New warnings about the birth control patch

When choosing a method of birth control, most women want what is the most effective and convenient. Women who want “hormonal” birth control can choose a pill, patch, injection, or vaginal ring, yet not all of these options have equal risks. In fact, the Patch, Ortho Evra, is now shown to put women at greater risks than birth control pills did by exposing women to high levels of estrogen. But, how does Ortho Evra work, and why is it more dangerous than other forms of birth control? Continue reading

Breast implants: a research and regulatory summary

In the past decade, there has been a dramatic increase in breast implant surgery, yet this does not necessarily mirrored by a similar increase in the number of women with breast implants. Many women are replacing old implants that have broken or caused problems. This summary examines the role of the FDA in safety research, the types of breast implants, the frequency of local complications, increased risk of autoimmune and connective tissue diseases, cancer, lung disease, and suicide, impact on general health and quality of life, and the hidden costs associated with breast implants. Continue reading

Nips, tucks, and…designer vaginas?

Variations in the natural female form used to be accepted, even celebrated. Increasingly, however, these variations are seen not as assets, but as problems to be taken care of by plastic surgeons. Amongst many cosmetic surgeries, “genital rejuvenation” is growing in popularity. Does this procedure work, and what does the future hold for such genital plastic surgeries? Continue reading

Irritable bowel syndrome medication: Zelnorm and treatment INDs
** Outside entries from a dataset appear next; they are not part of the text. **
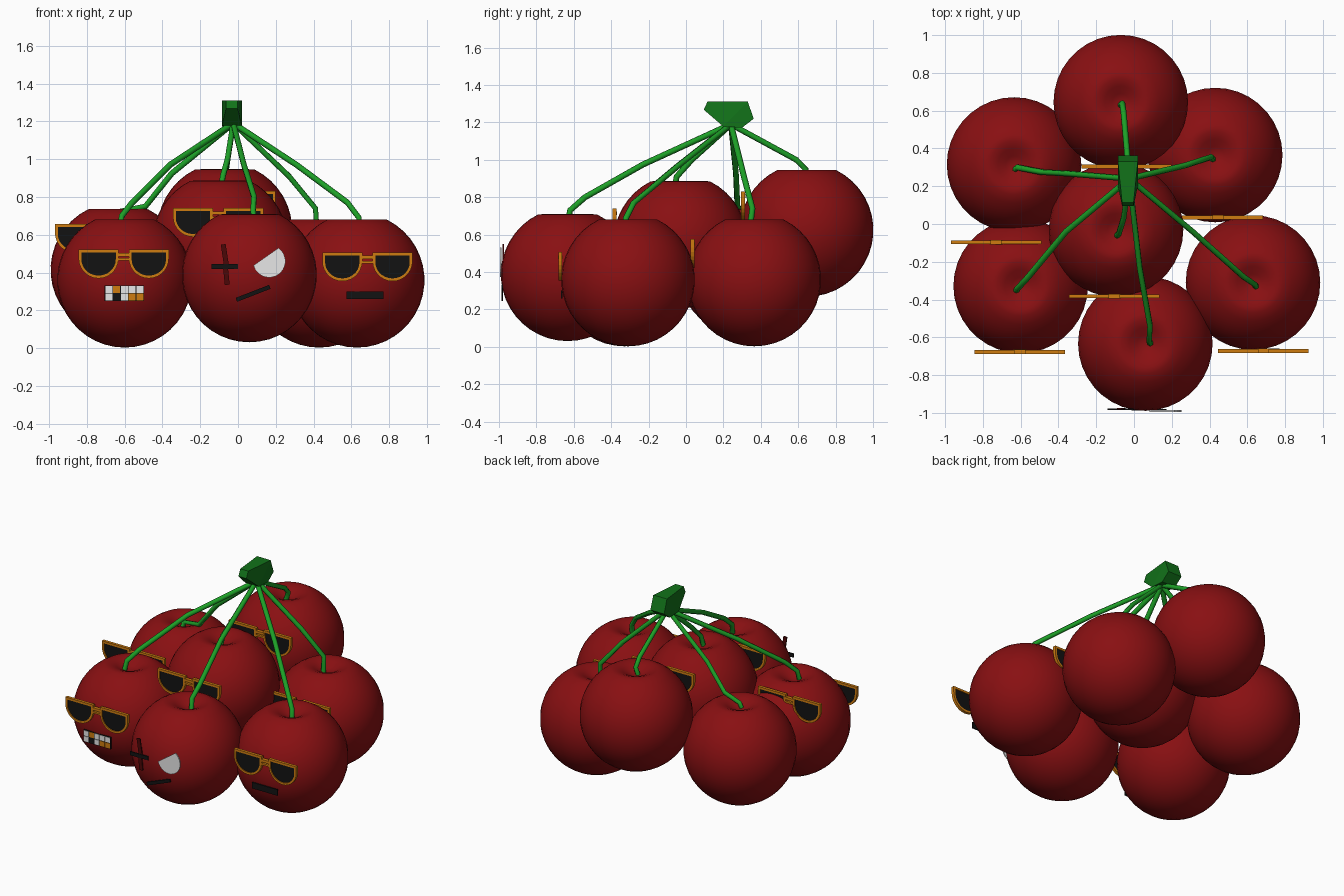
import bpy, bmesh
from math import sin, cos, pi, radians, asin
from mathutils import Vector

if "Cube" in bpy.data.objects:
    bpy.data.objects.remove(bpy.data.objects["Cube"])


def material(name, rgb, rough=0.6):
    m = bpy.data.materials.new(name)
    m.use_nodes = True
    m.diffuse_color = (*rgb, 1)
    bsdf = m.node_tree.nodes["Principled BSDF"]
    bsdf.inputs["Base Color"].default_value = (*rgb, 1)
    bsdf.inputs["Roughness"].default_value = rough
    return m


RED = material("cherry red", (0.25, 0.005, 0.006))
STEM = material("stem green", (0.012, 0.35, 0.02))
KNOB = material("dark green", (0.006, 0.17, 0.01))
GOLD = material("golden orange", (0.62, 0.2, 0.005))
BLACK = material("black", (0.006, 0.006, 0.006))
WHITE = material("white", (0.8, 0.8, 0.8))
SCAR = material("scar red", (0.07, 0.002, 0.002))


def finish(name, bm, mat, smooth=False):
    bmesh.ops.recalc_face_normals(bm, faces=bm.faces)
    mesh = bpy.data.meshes.new(name)
    bm.to_mesh(mesh)
    bm.free()
    mesh.materials.append(mat)
    for p in mesh.polygons:
        p.use_smooth = smooth
    ob = bpy.data.objects.new(name, mesh)
    bpy.context.collection.objects.link(ob)
    return ob


def plate(name, pts, y, mat, depth=0.008):
    """Flat outline in x and z, extruded along y around the given depth."""
    bm = bmesh.new()
    face = bm.faces.new([bm.verts.new((x, y - depth / 2, z)) for x, z in pts])
    out = bmesh.ops.extrude_face_region(bm, geom=[face])["geom"]
    bmesh.ops.translate(bm, vec=(0, depth, 0),
                        verts=[v for v in out if isinstance(v, bmesh.types.BMVert)])
    return finish(name, bm, mat)


def box(cx, cz, w, h, tilt=0):
    """Outline of a tilted bar."""
    c, s = cos(tilt), sin(tilt)
    return [(cx + c * a * w / 2 - s * b * h / 2, cz + s * a * w / 2 + c * b * h / 2)
            for a, b in ((-1, -1), (1, -1), (1, 1), (-1, 1))]


def lens_outline(cx, cz, w, h):
    """D shape: straight brow on top, rounded below."""
    n = 14
    pts = [(cx - w / 2, cz + h / 2), (cx + w / 2, cz + h / 2)]
    brow = cz + h * 0.2
    return pts + [(cx + cos(pi * i / n) * w / 2, brow - sin(pi * i / n) * h * 0.7)
                  for i in range(n + 1)]


def rim(name, outer, inner, y, depth, mat):
    bm = bmesh.new()
    loops = [[bm.verts.new((x, yy, z)) for x, z in pts]
             for pts, yy in ((outer, y - depth / 2), (outer, y + depth / 2),
                             (inner, y + depth / 2), (inner, y - depth / 2))]
    n = len(outer)
    for k in range(4):
        a, b = loops[k], loops[(k + 1) % 4]
        for i in range(n):
            j = (i + 1) % n
            bm.faces.new((a[i], a[j], b[j], b[i]))
    return finish(name, bm, mat)


def glasses(label, cx, y, cz):
    for side, s in (("right", -1), ("left", 1)):
        x = cx + s * 0.133
        inner = lens_outline(x, cz, 0.182, 0.122)
        rim(f"{label}_{side}_rim", lens_outline(x, cz, 0.212, 0.152), inner, y, 0.02, GOLD)
        plate(f"{label}_{side}_lens", inner, y, BLACK)
    plate(f"{label}_bridge", box(cx, cz + 0.05, 0.07, 0.018), y, GOLD, 0.024)
    plate(f"{label}_nose_piece", box(cx, cz + 0.025, 0.062, 0.012), y, GOLD, 0.02)


def cherry(name, centre, radius=0.357):
    """Lathed ball with a dimple around the stem."""
    bm = bmesh.new()
    rings = 18
    top = asin(0.32 / radius)
    prof = [(0, -radius)]
    for i in range(1, rings + 1):
        a = -pi / 2 + (top + pi / 2) * i / rings
        prof.append((radius * cos(a), radius * sin(a)))
    prof += [(0.125, 0.322), (0.085, 0.308), (0.045, 0.285), (0, 0.27)]
    verts = [bm.verts.new((r, 0, z)) for r, z in prof]
    edges = [bm.edges.new(pair) for pair in zip(verts, verts[1:])]
    bmesh.ops.spin(bm, geom=verts + edges, cent=(0, 0, 0), axis=(0, 0, 1),
                   angle=2 * pi, steps=36, use_duplicate=False)
    bmesh.ops.remove_doubles(bm, verts=bm.verts, dist=0.0005)
    finish(name, bm, RED, True).location = centre


def stem(name, pts):
    cu = bpy.data.curves.new(name, "CURVE")
    cu.dimensions = "3D"
    cu.bevel_depth = 0.016
    cu.bevel_resolution = 1
    cu.use_fill_caps = True
    sp = cu.splines.new("POLY")
    sp.points.add(len(pts) - 1)
    for p, co in zip(sp.points, pts):
        p.co = (*co, 1)
    cu.materials.append(STEM)
    bpy.context.collection.objects.link(bpy.data.objects.new(name, cu))


# Cherries: centre, the stem's bends, and the glasses' centre
HUB = (-0.025, 0.24, 1.19)
cherries = {
    "back": ((-0.07, 0.645, 0.625), [(-0.062, 0.64, 0.95), (-0.055, 0.59, 1.0)],
             (-0.04, 0.305, 0.755)),
    "back_right": ((-0.635, 0.315, 0.415),
                   [(-0.62, 0.3, 0.725), (-0.49, 0.275, 0.75), (-0.35, 0.267, 0.925)],
                   (-0.73, -0.097, 0.58)),
    "back_left": ((0.43, 0.365, 0.36), [(0.41, 0.355, 0.74), (0.27, 0.31, 0.91)],
                  (0.445, 0.035, 0.5)),
    "middle": ((-0.095, -0.03, 0.565), [(-0.08, -0.05, 0.91), (-0.055, 0.03, 1.0)],
               (-0.105, -0.382, 0.665)),
    "front_right": ((-0.6, -0.328, 0.36),
                    [(-0.615, -0.34, 0.7), (-0.56, -0.28, 0.77), (-0.36, -0.04, 0.97)],
                    (-0.605, -0.677, 0.445)),
    "front": ((0.06, -0.633, 0.388),
              [(0.08, -0.62, 0.73), (0.085, -0.54, 0.8), (0.03, -0.23, 0.975)], None),
    "front_left": ((0.63, -0.31, 0.36),
                   [(0.64, -0.32, 0.69), (0.58, -0.28, 0.77), (0.31, -0.04, 0.97)],
                   (0.685, -0.672, 0.43)),
}
for label, (centre, bends, shades) in cherries.items():
    cherry(f"{label}_cherry", centre)
    root = Vector(bends[0]) + Vector((0.008 if bends[0][0] > 0 else -0.012, -0.015, 0))
    root.z = centre[2] + 0.26
    stem(f"{label}_stem", [root, *bends, HUB])
    if shades:
        glasses(f"{label}_glasses", *shades)

# Faceted knob where the stems meet
bm = bmesh.new()
side = [(0.115, 1.312), (0.33, 1.312), (0.335, 1.25), (0.362, 1.22),
        (0.3, 1.172), (0.2, 1.178), (0.14, 1.255), (0.095, 1.268)]
for y, z in side:
    inset = 0.022 if y < 0.15 else 0
    for x in (-0.085 + inset, 0.02 - inset):
        bm.verts.new((x, y, z))
bmesh.ops.convex_hull(bm, input=bm.verts)
finish("stem_knob", bm, KNOB)

# Toothy grin on the front right cherry
plate("grin_backing", box(-0.602, 0.29, 0.207, 0.083), -0.681, BLACK)
for row, colours in enumerate(((WHITE, None, WHITE, GOLD, GOLD),
                               (WHITE, GOLD, WHITE, WHITE, WHITE))):
    for col, mat in enumerate(colours):
        if mat:
            plate(f"tooth_{row}_{col}", box(-0.684 + col * 0.041, 0.27 + row * 0.04, 0.037, 0.036),
                  -0.684, mat)

# Straight mouth on the front left cherry
plate("straight_mouth", box(0.672, 0.28, 0.195, 0.042), -0.664, BLACK)

# Front cherry's face: half-closed eye, scarred eye and crooked mouth
arc = [radians(55 - 220 * i / 18) for i in range(19)]
plate("open_eye", [(0.165 + 0.086 * cos(a), 0.46 + 0.086 * sin(a)) for a in arc], -0.99, WHITE)
plate("closed_eye", box(-0.07, 0.433, 0.14, 0.026), -0.982, BLACK)
plate("scar_upper", box(-0.07, 0.495, 0.026, 0.11, 0.15), -0.978, SCAR)
plate("scar_lower", box(-0.062, 0.385, 0.026, 0.1, 0.1), -0.978, SCAR)
plate("crooked_mouth", box(0.08, 0.29, 0.19, 0.022, 0.37), -0.983, BLACK)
Irritable bowel syndrome (IBS) is an uncomfortable intestinal problem that affects nearly one in five Americans, most of whom are women. Unfortunately, known treatments only help with IBS symptoms, not the cause. More so, these treatments often have dangerous side effects. How is it that these drugs are still on the market if they are unsafe? The answer is because of a drug development process known as “treatment IND” (Investigational New Drug). The most recent of these treatment INDs involves a medication known as Zelnorm. What are the dangers, and should you take it for your IBS? Continue reading

Human growth hormone: youth in a bottle?
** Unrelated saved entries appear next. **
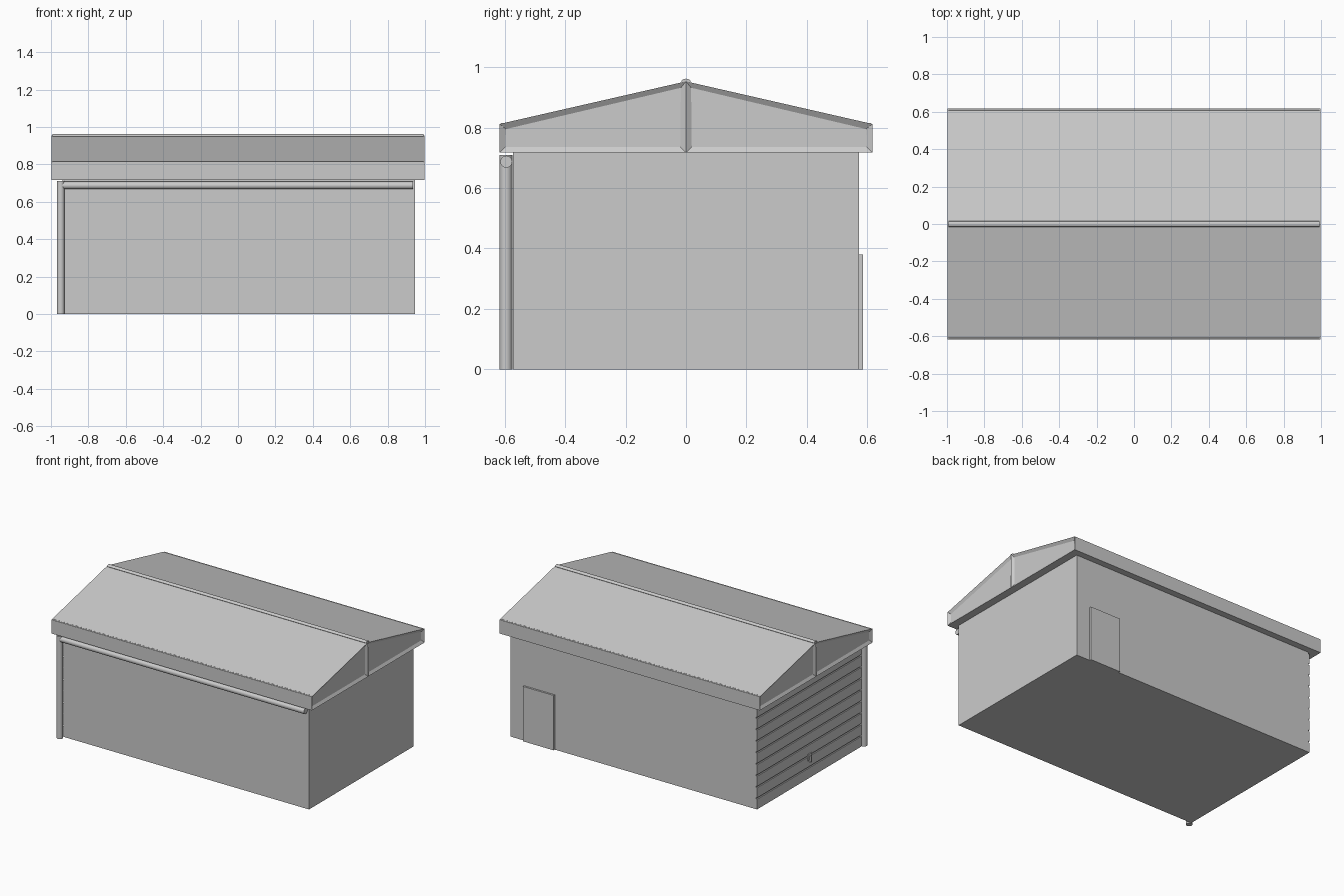
import bpy, bmesh, math
from mathutils import Matrix

if "Cube" in bpy.data.objects:
    bpy.data.objects.remove(bpy.data.objects["Cube"], do_unlink=True)

grey = bpy.data.materials.new("plain grey")
grey.use_nodes = True
COLOUR = (0.6, 0.6, 0.6, 1)
grey.diffuse_color = COLOUR
grey.node_tree.nodes["Principled BSDF"].inputs["Base Color"].default_value = COLOUR


def finish(name, bm):
    bmesh.ops.recalc_face_normals(bm, faces=bm.faces)
    mesh = bpy.data.meshes.new(name)
    bm.to_mesh(mesh)
    bm.free()
    mesh.materials.append(grey)
    ob = bpy.data.objects.new(name, mesh)
    bpy.context.collection.objects.link(ob)
    return ob


def add_box(bm, lo, hi):
    size = [b - a for a, b in zip(lo, hi)]
    mid = [(a + b) / 2 for a, b in zip(lo, hi)]
    bmesh.ops.create_cube(bm, size=1, matrix=Matrix.Translation(mid) @ Matrix.Diagonal((*size, 1)))


def box(name, lo, hi):
    bm = bmesh.new()
    add_box(bm, lo, hi)
    return finish(name, bm)


def rod(name, centre, radius, length, axis="X", sides=12):
    bm = bmesh.new()
    turn = Matrix.Rotation(math.pi / 2, 4, "Y") if axis == "X" else Matrix.Identity(4)
    bmesh.ops.create_cone(bm, cap_ends=True, segments=sides, radius1=radius, radius2=radius,
                          depth=length, matrix=Matrix.Translation(centre) @ turn)
    ob = finish(name, bm)
    bpy.ops.object.select_all(action="DESELECT")
    ob.select_set(True)
    bpy.context.view_layer.objects.active = ob
    bpy.ops.object.shade_smooth_by_angle(angle=math.radians(40))
    return ob


WX, WY, EAVE = 0.945, 0.572, 0.717
RX, RY, RIM, PEAK = 0.998, 0.617, 0.812, 0.953

# Building body, with the shutter face left slightly set back
box("walls", (-WX + 0.008, -WY, 0), (WX, WY, EAVE))

# Horizontal shutter slats across the end wall
SLATS = 9
pitch = EAVE / SLATS
bm = bmesh.new()
for i in range(SLATS):
    add_box(bm, (-WX, -WY, i * pitch), (-WX + 0.01, WY, (i + 1) * pitch - 0.01))
finish("shutter_slats", bm)

# Shutter handle: back plate and grip
box("handle_plate", (-WX - 0.006, -0.022, 0.125), (-WX + 0.004, 0.022, 0.17))
box("handle_grip", (-WX - 0.018, -0.006, 0.115), (-WX, 0.006, 0.155))

# Rear door slab
box("back_door", (0.605, WY - 0.01, 0), (0.84, 0.585, 0.38))

# Gabled roof block, each gable split at the middle and inset into two panels
bm = bmesh.new()
profile = [(0, EAVE), (RY, EAVE), (RY, RIM), (0, PEAK), (-RY, RIM), (-RY, EAVE)]
left, right = ([bm.verts.new((x, y, z)) for y, z in profile] for x in (RX, -RX))
for i in range(6):
    j = (i + 1) % 6
    bm.faces.new((left[i], left[j], right[j], right[i]))
gables = [bm.faces.new([ring[k] for k in half])
          for ring in (left, right) for half in ((0, 1, 2, 3), (3, 4, 5, 0))]
bmesh.ops.recalc_face_normals(bm, faces=bm.faces)
bmesh.ops.inset_individual(bm, faces=gables, thickness=0.027, depth=-0.012)
for v in {v for f in gables for v in f.verts}:
    if v.co.z < 0.76:
        v.co.z = 0.736
finish("roof", bm)

# Rounded capping on the ridge and along both eaves
ridge = rod("ridge_cap", (0, 0, 0), 0.015, 2 * RX - 0.01)
ridge.scale.z = 0.6
ridge.location.z = 0.953
for side, name in ((-1, "front"), (1, "back")):
    rod(name + "_eave_cap", (0, side * 0.609, 0.809), 0.007, 2 * RX - 0.01, sides=8)

# Rain gutter under the front eave and its downpipe
rod("gutter", ((WX - 0.965) / 2, -0.595, 0.687), 0.02, WX + 0.945, sides=16)
rod("downpipe", (-0.948, -0.596, 0.355), 0.021, 0.71, axis="Z", sides=12)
You may have seen the ads claiming that you can regain lost youth, remove wrinkles and cellulite, lose weight, and build lean muscle without exercise. According to the advertisements, you would think that human growth hormone pills or oral sprays offer the fountain of youth in a bottle. But according to scientists, you might be disappointed with the results you get from over-the-counter human growth hormone products (HGH). In fact, you might even be endangering your life. Continue reading
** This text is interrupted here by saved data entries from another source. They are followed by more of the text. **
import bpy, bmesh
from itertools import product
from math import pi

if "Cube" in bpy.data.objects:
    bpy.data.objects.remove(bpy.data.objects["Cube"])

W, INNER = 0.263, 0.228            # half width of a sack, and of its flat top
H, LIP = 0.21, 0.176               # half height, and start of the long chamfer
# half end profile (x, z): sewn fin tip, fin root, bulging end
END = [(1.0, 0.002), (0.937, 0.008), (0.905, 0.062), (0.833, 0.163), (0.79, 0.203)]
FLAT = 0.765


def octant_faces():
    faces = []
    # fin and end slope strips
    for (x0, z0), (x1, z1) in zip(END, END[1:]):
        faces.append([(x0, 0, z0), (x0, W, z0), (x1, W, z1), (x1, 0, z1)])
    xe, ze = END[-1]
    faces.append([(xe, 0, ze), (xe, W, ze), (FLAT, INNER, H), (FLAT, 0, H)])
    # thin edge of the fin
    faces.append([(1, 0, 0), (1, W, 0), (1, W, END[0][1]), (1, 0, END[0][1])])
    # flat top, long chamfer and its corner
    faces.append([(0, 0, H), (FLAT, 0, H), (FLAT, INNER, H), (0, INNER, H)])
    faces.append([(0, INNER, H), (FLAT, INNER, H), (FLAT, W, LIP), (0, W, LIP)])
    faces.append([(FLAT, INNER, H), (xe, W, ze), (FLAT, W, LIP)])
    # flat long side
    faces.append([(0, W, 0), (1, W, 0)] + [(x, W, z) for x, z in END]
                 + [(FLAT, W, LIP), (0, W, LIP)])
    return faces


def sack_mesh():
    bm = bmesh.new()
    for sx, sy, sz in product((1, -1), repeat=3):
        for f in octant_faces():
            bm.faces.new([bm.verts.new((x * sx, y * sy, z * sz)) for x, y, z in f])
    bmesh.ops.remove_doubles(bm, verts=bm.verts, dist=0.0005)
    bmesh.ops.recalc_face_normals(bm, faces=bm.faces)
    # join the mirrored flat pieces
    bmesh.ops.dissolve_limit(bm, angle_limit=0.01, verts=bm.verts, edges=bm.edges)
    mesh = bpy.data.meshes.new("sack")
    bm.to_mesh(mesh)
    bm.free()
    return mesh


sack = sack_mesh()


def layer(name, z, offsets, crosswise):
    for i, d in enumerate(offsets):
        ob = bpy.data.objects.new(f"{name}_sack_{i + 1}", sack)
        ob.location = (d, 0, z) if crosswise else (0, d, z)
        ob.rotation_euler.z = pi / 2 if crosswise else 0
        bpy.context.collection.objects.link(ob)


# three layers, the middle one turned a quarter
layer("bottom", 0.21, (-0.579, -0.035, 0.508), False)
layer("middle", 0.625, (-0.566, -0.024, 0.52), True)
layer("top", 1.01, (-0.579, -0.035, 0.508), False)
Cancer researchers with industry ties report “rosier” results

With all of the cancer studies being performed today, how can consumers be sure of their accuracy? A study by Dr. Reshma Jagsi at the University of Michigan and her colleagues indicates that cancer studies are more likely to have positive results when the researchers have ties to the company that makes the product being studied. With nearly one-quarter of relevant research articles disclosing a conflict of interest, this causes reason for concern. Continue reading

Blind adults in America: their lives and challenges

A report by the National Research Center for Women & Families–a closer look at non-institutionalized legally blind adults living in the U.S. Exactly where are they living? How many are living in poverty or near poverty? How is their health? What programs and services are they using, and are their needs being met? What are their daily lives like? Are there regional differences that we need to be aware of to improve policies for adults who are blind? Continue reading